Lyra Jean
05-08-2012, 04:50 PM
I garden in Zone 7, but I suppose what I'll suggest could be grown in Zone 9. A couple of people already mentioned heirloom tomatoes. Those can be tricky to grow, but the variety and taste can be worth the trouble--might be something customers at your cafe would keep coming back for. You might also want to consider fruits and vegetables in colors that are different from what we typically think of--black peppers, tomatoes that are orange on the bottom/purple on top, purple carrots. I'm not making these things up! In fact, the seed catalog I order from has all these, and they're all organic and non-genetically modified. Maybe you'd want to have heirloom tomatoes that are an unusual color. You might also want to consider melons--huge variety there (orange-fleshed watermelon, maybe). I'm picturing a cafe that has it's own garden, so the owners/employees can grow their unusual item from seed/don't have to depend one someone else for it.

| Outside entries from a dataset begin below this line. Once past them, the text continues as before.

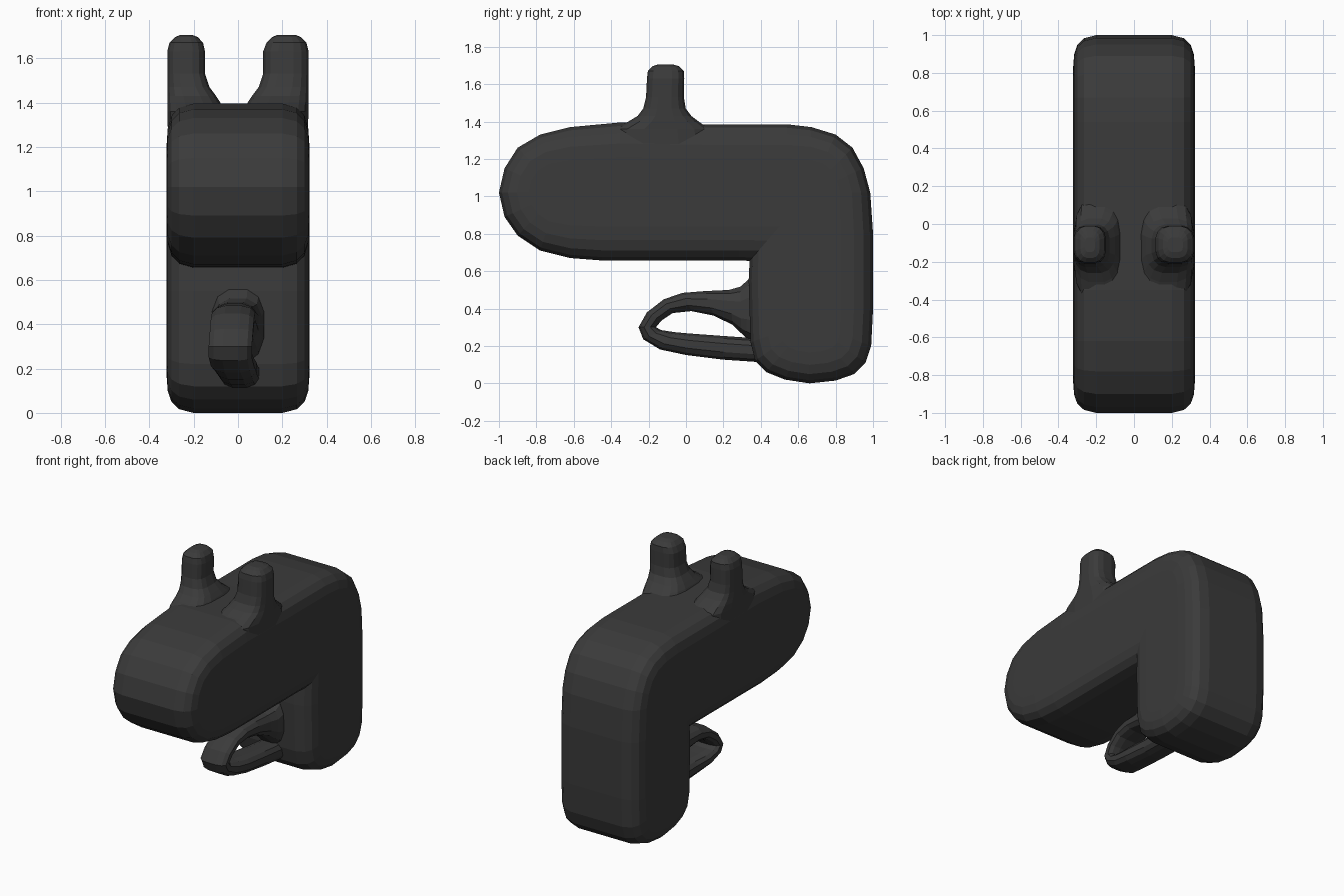
import bpy, bmesh, math

if "Cube" in bpy.data.objects:
    bpy.data.objects.remove(bpy.data.objects["Cube"])

charcoal = bpy.data.materials.new("charcoal")
charcoal.diffuse_color = (0.043, 0.043, 0.043, 1)
charcoal.use_nodes = True
charcoal.node_tree.nodes["Principled BSDF"].inputs["Base Color"].default_value = charcoal.diffuse_color


def loft(name, rings):
    """Skin a list of equal-length closed rings and cap both ends."""
    bm = bmesh.new()
    loops = [[bm.verts.new(p) for p in ring] for ring in rings]
    n = len(loops[0])
    for a, b in zip(loops, loops[1:]):
        for i in range(n):
            j = (i + 1) % n
            bm.faces.new((a[i], a[j], b[j], b[i]))
    bm.faces.new(loops[0])
    bm.faces.new(loops[-1])
    bmesh.ops.recalc_face_normals(bm, faces=bm.faces)
    me = bpy.data.meshes.new(name)
    bm.to_mesh(me)
    bm.free()
    me.materials.append(charcoal)
    ob = bpy.data.objects.new(name, me)
    bpy.context.collection.objects.link(ob)
    return ob


def rounded(n=16, power=3.0):
    """Unit rounded-square outline."""
    out = []
    for i in range(n):
        a = 2 * math.pi * (i + 0.5) / n
        c, s = math.cos(a), math.sin(a)
        out.append((math.copysign(abs(c) ** (2 / power), c),
                    math.copysign(abs(s) ** (2 / power), s)))
    return out


# Head and neck: side outline (y, z), rounded towards a bent spine
outline = [
    (-1, 1.02), (-.97, 1.15), (-.9, 1.26), (-.78, 1.33), (-.62, 1.37),
    (-.35, 1.395), (0.1, 1.385), (.54, 1.385), (.67, 1.37), (.8, 1.33),
    (.89, 1.26), (.95, 1.15), (.985, 1.02), (1, .8), (1, .4), (.99, .2),
    (.96, .11), (.9, .05), (.8, .015), (.66, 0), (.53, .02), (.43, .06),
    (.37, .12), (.345, .22), (.335, .55), (.34, .655), (.28, .657),
    (-.45, .657), (-.62, .67), (-.78, .71), (-.9, .79), (-.97, .89)]


def spine(y, z):
    if z < 0.64:
        return 0.66, max(z, 0.33)
    if y > 0.3 and z < 0.66:
        return 0.66, 1.02
    if y > 0.66:
        return 0.66, min(z, 1.02)
    return max(y, -0.68), 1.02


section = [(.322, .5), (.317, .3), (.3, .15), (.265, .05), (.2, 0)]
section = section + [(-x, f) for x, f in reversed(section)]
rings = []
for x, f in section:
    ring = []
    for y, z in outline:
        ty, tz = spine(y, z)
        ring.append((x, y + (ty - y) * f, z + (tz - z) * f))
    rings.append(ring)
loft("head_and_neck", rings)

# Horns: z, inner x, outer x, front y, back y
horn = [
    (1.20, .04, .318, -.42, .16), (1.36, .05, .319, -.40, .13),
    (1.40, .07, .32, -.31, .07), (1.43, .09, .32, -.26, .03),
    (1.47, .12, .32, -.23, .0), (1.53, .14, .32, -.215, -.01),
    (1.63, .14, .32, -.21, -.008), (1.67, .15, .31, -.205, -.01),
    (1.695, .175, .285, -.18, -.035), (1.705, .2, .26, -.15, -.07)]
for side, name, shift in ((-1, "horn_left", .008), (1, "horn_right", -.028)):
    rings = []
    for z, x0, x1, y0, y1 in horn:
        if z < 1.65:
            x0 += shift
        else:
            x0 += shift * 0.8
        rings.append([(side * ((x0 + x1) / 2 + u * (x1 - x0) / 2),
                       (y0 + y1) / 2 + v * (y1 - y0) / 2, z)
                      for u, v in rounded()])
    loft(name, rings)

# Loop handle: outer y, outer z, inner y, inner z, centre x, half width
handle = [
    (.42, .60, .42, .18, 0, .12), (.335, .56, .32, .24, 0, .12),
    (.29, .52, .295, .265, 0, .11), (.23, .502, .25, .31, -.01, .105),
    (.1, .495, .15, .36, -.015, .1), (-.02, .485, .03, .385, -.02, .1),
    (-.12, .45, -.07, .375, -.025, .1), (-.21, .38, -.13, .335, -.03, .1),
    (-.255, .3, -.16, .30, -.035, .1), (-.23, .235, -.13, .285, -.035, .1),
    (-.14, .18, -.06, .275, -.025, .1), (0, .15, .02, .268, -.01, .095),
    (.2, .125, .2, .255, 0, .09), (.42, .11, .42, .24, .01, .09)]
rings = []
for oy, oz, iy, iz, cx, hw in handle:
    rings.append([(cx + u * hw,
                   (oy + iy) / 2 + v * (oy - iy) / 2,
                   (oz + iz) / 2 + v * (oz - iz) / 2)
                  for u, v in rounded(12, 2.6)])
loft("loop_handle", rings)
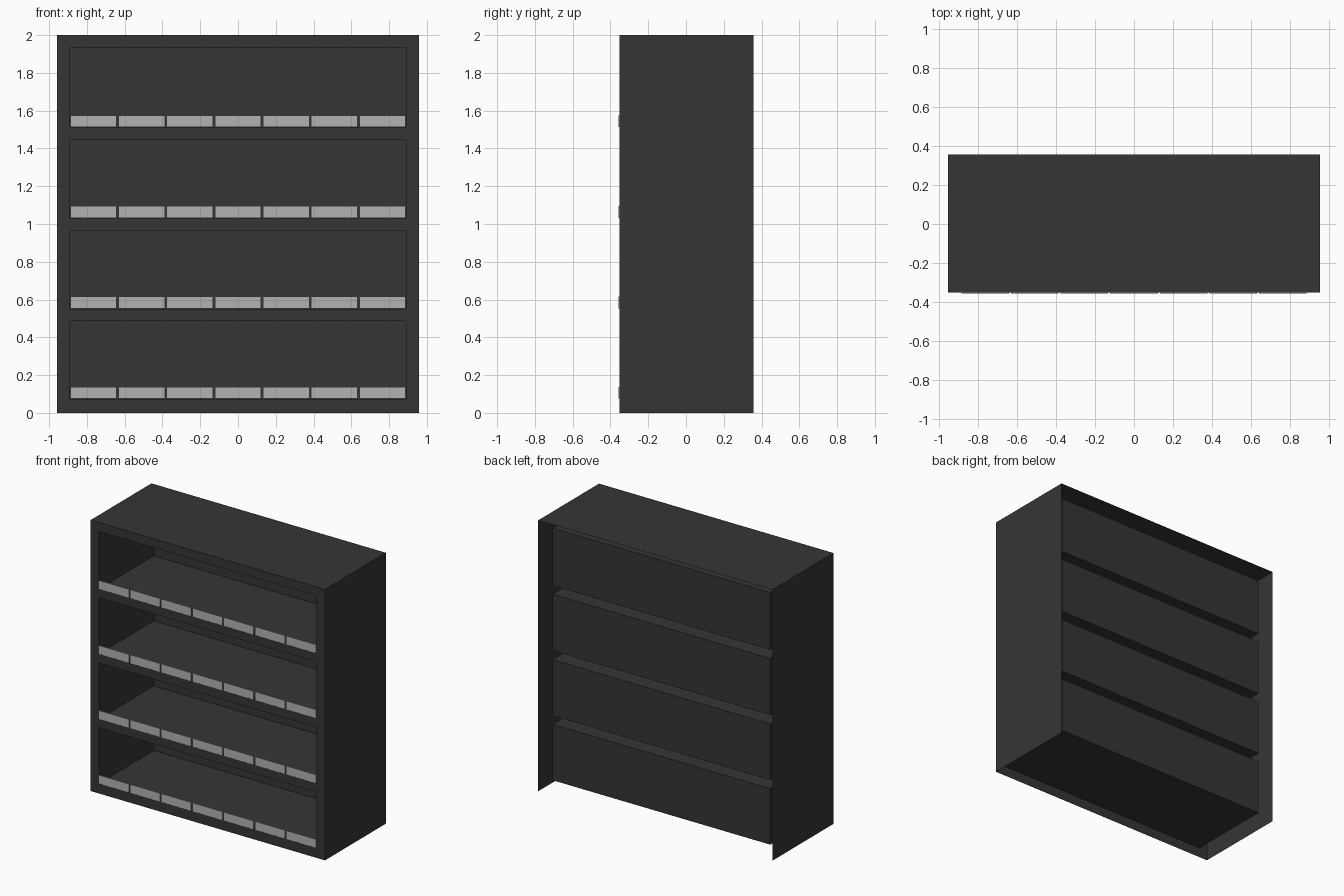
import bpy, bmesh

if "Cube" in bpy.data.objects:
    bpy.data.objects.remove(bpy.data.objects["Cube"])

W, IN = 0.957, 0.889               # outer and inner half widths
YF, YB, YI = -0.352, 0.357, 0.287  # front frame, rear edge, bay back
FLOORS = [0.073, 0.55, 1.03, 1.51]
CEILS = [0.486, 0.963, 1.446, 1.934]
TOP = 2.0


def material(name, c):
    m = bpy.data.materials.new(name)
    m.diffuse_color = (c, c, c, 1)
    m.use_nodes = True
    m.node_tree.nodes["Principled BSDF"].inputs["Base Color"].default_value = m.diffuse_color
    return m


def finish(name, bm, mat):
    me = bpy.data.meshes.new(name)
    bm.to_mesh(me)
    bm.free()
    me.materials.append(mat)
    ob = bpy.data.objects.new(name, me)
    bpy.context.collection.objects.link(ob)
    return ob


def quad(bm, *pts):
    bm.faces.new([bm.verts.new(p) for p in pts])


def front_rect(bm, x0, x1, z0, z1, y):
    quad(bm, (x0, y, z0), (x1, y, z0), (x1, y, z1), (x0, y, z1))


charcoal = material("charcoal", 0.036)
grey = material("light_grey", 0.45)

# outer shell: sides and top, open at the rear and underneath
bm = bmesh.new()
quad(bm, (W, YF, 0), (W, YB, 0), (W, YB, TOP), (W, YF, TOP))
quad(bm, (-W, YB, 0), (-W, YF, 0), (-W, YF, TOP), (-W, YB, TOP))
quad(bm, (-W, YF, TOP), (W, YF, TOP), (W, YB, TOP), (-W, YB, TOP))
finish("outer_shell", bm, charcoal)

# front frame: two uprights and the rails between bays
bm = bmesh.new()
front_rect(bm, -W, -IN, 0, TOP, YF)
front_rect(bm, IN, W, 0, TOP, YF)
for z0, z1 in zip([0] + CEILS, FLOORS + [TOP]):
    front_rect(bm, -IN, IN, z0, z1, YF)
finish("front_frame", bm, charcoal)

# shelf bays: five-sided thin boxes open to the front
for i, (z0, z1) in enumerate(zip(FLOORS, CEILS)):
    bm = bmesh.new()
    front_rect(bm, -IN, IN, z0, z1, YI)
    quad(bm, (-IN, YF, z0), (IN, YF, z0), (IN, YI, z0), (-IN, YI, z0))
    quad(bm, (-IN, YI, z1), (IN, YI, z1), (IN, YF, z1), (-IN, YF, z1))
    quad(bm, (-IN, YF, z0), (-IN, YI, z0), (-IN, YI, z1), (-IN, YF, z1))
    quad(bm, (IN, YI, z0), (IN, YF, z0), (IN, YF, z1), (IN, YI, z1))
    finish(f"shelf_bay_{i + 1}", bm, charcoal)

# label strips: seven thin plates along each shelf edge
N, GAP = 7, 0.010
PITCH = (2 * 0.887 + GAP) / N
for i, z0 in enumerate(FLOORS):
    bm = bmesh.new()
    for k in range(N):
        r = bmesh.ops.create_cube(bm, size=1)["verts"]
        bmesh.ops.scale(bm, vec=(PITCH - GAP, 0.006, 0.062), verts=r)
        x = -0.887 + k * PITCH + (PITCH - GAP) / 2
        bmesh.ops.translate(bm, vec=(x, -0.354, z0 + 0.034), verts=r)
    finish(f"label_strips_{i + 1}", bm, grey)
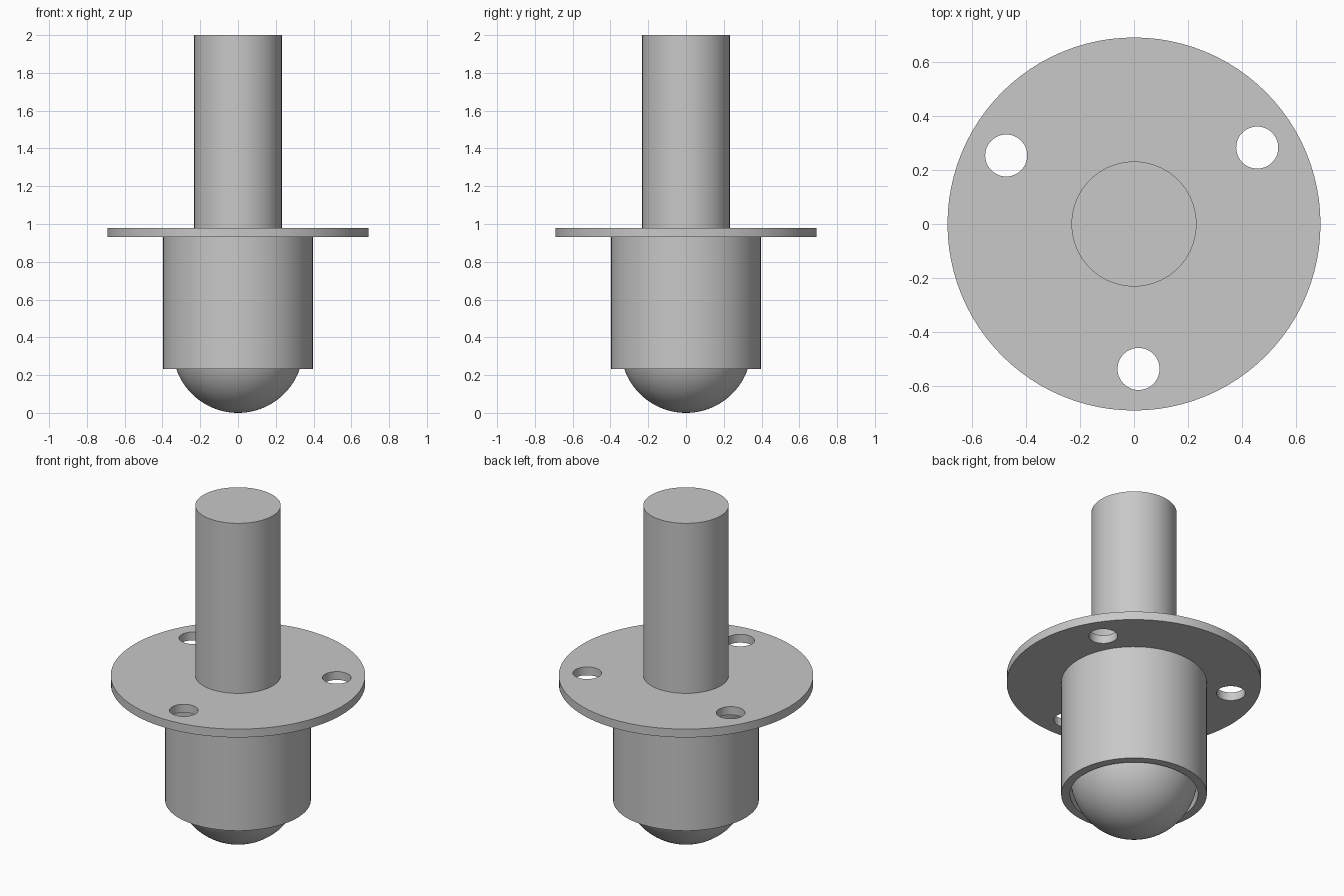
import bpy
import math

cube = bpy.data.objects.get("Cube")
if cube:
    bpy.data.objects.remove(cube, do_unlink=True)

steel = bpy.data.materials.new("grey_steel")
steel.use_nodes = True
GREY = (0.58, 0.58, 0.58, 1.0)
steel.diffuse_color = GREY
steel.node_tree.nodes["Principled BSDF"].inputs["Base Color"].default_value = GREY


def cylinder(name, radius, bottom, top, x=0.0, y=0.0, sides=96):
    bpy.ops.mesh.primitive_cylinder_add(
        vertices=sides, radius=radius, depth=top - bottom,
        location=(x, y, (bottom + top) / 2))
    obj = bpy.context.object
    obj.name = name
    obj.data.materials.append(steel)
    return obj


def cut(target, cutter):
    bpy.context.view_layer.objects.active = target
    mod = target.modifiers.new("cut", 'BOOLEAN')
    mod.operation = 'DIFFERENCE'
    mod.solver = 'EXACT'
    mod.object = cutter
    bpy.ops.object.modifier_apply(modifier=mod.name)
    bpy.data.objects.remove(cutter, do_unlink=True)


def smooth(obj):
    bpy.ops.object.select_all(action='DESELECT')
    obj.select_set(True)
    bpy.context.view_layer.objects.active = obj
    bpy.ops.object.shade_smooth_by_angle(angle=math.radians(30))


# Mounting flange with three evenly spaced bolt holes
flange = cylinder("flange", 0.692, 0.93, 0.98)
for i in range(3):
    a = math.radians(31.8 + 120 * i)
    cut(flange, cylinder("bolt_hole_cutter", 0.078, 0.8, 1.1,
                         0.538 * math.cos(a), 0.538 * math.sin(a), 48))

# Housing with a bore open at the bottom
housing = cylinder("housing", 0.396, 0.232, 0.93)
cut(housing, cylinder("bore_cutter", 0.348, 0.1, 0.70))

# Solid stem
stem = cylinder("stem", 0.232, 0.96, 2.0)

# Rolling ball seated in the bore
bpy.ops.mesh.primitive_uv_sphere_add(segments=96, ring_count=48, radius=0.346,
                                     location=(0, 0, 0.346))
ball = bpy.context.object
ball.name = "ball"
ball.data.materials.append(steel)

for part in (flange, housing, stem, ball):
    smooth(part)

I bought purple carrot seeds. I failed to grow them. I think the dirt was too sandy. They are going to grow tomatoes and carrots when they reach Mars. They will only be on Earth for a chapter or two and I wanted something exotic for them to offer to contrast with the mundane foods they will grow on Mars. Now, the mundane foods will be considered exotic.

aikigypsy
05-08-2012, 08:09 PM
In Zone 9 you should be able to grow loquats, a kind of fruit with orange flesh and large seed/pits which is common in parts of China.

Celery is hard to grow but easy to buy, so probably doesn't fit the bill.

Artichokes would be a good choice because there are some interesting varieties and they're very attractive plants (I think). In Zone 9 they would be perennial and could maybe even stand in for ornamental bushes.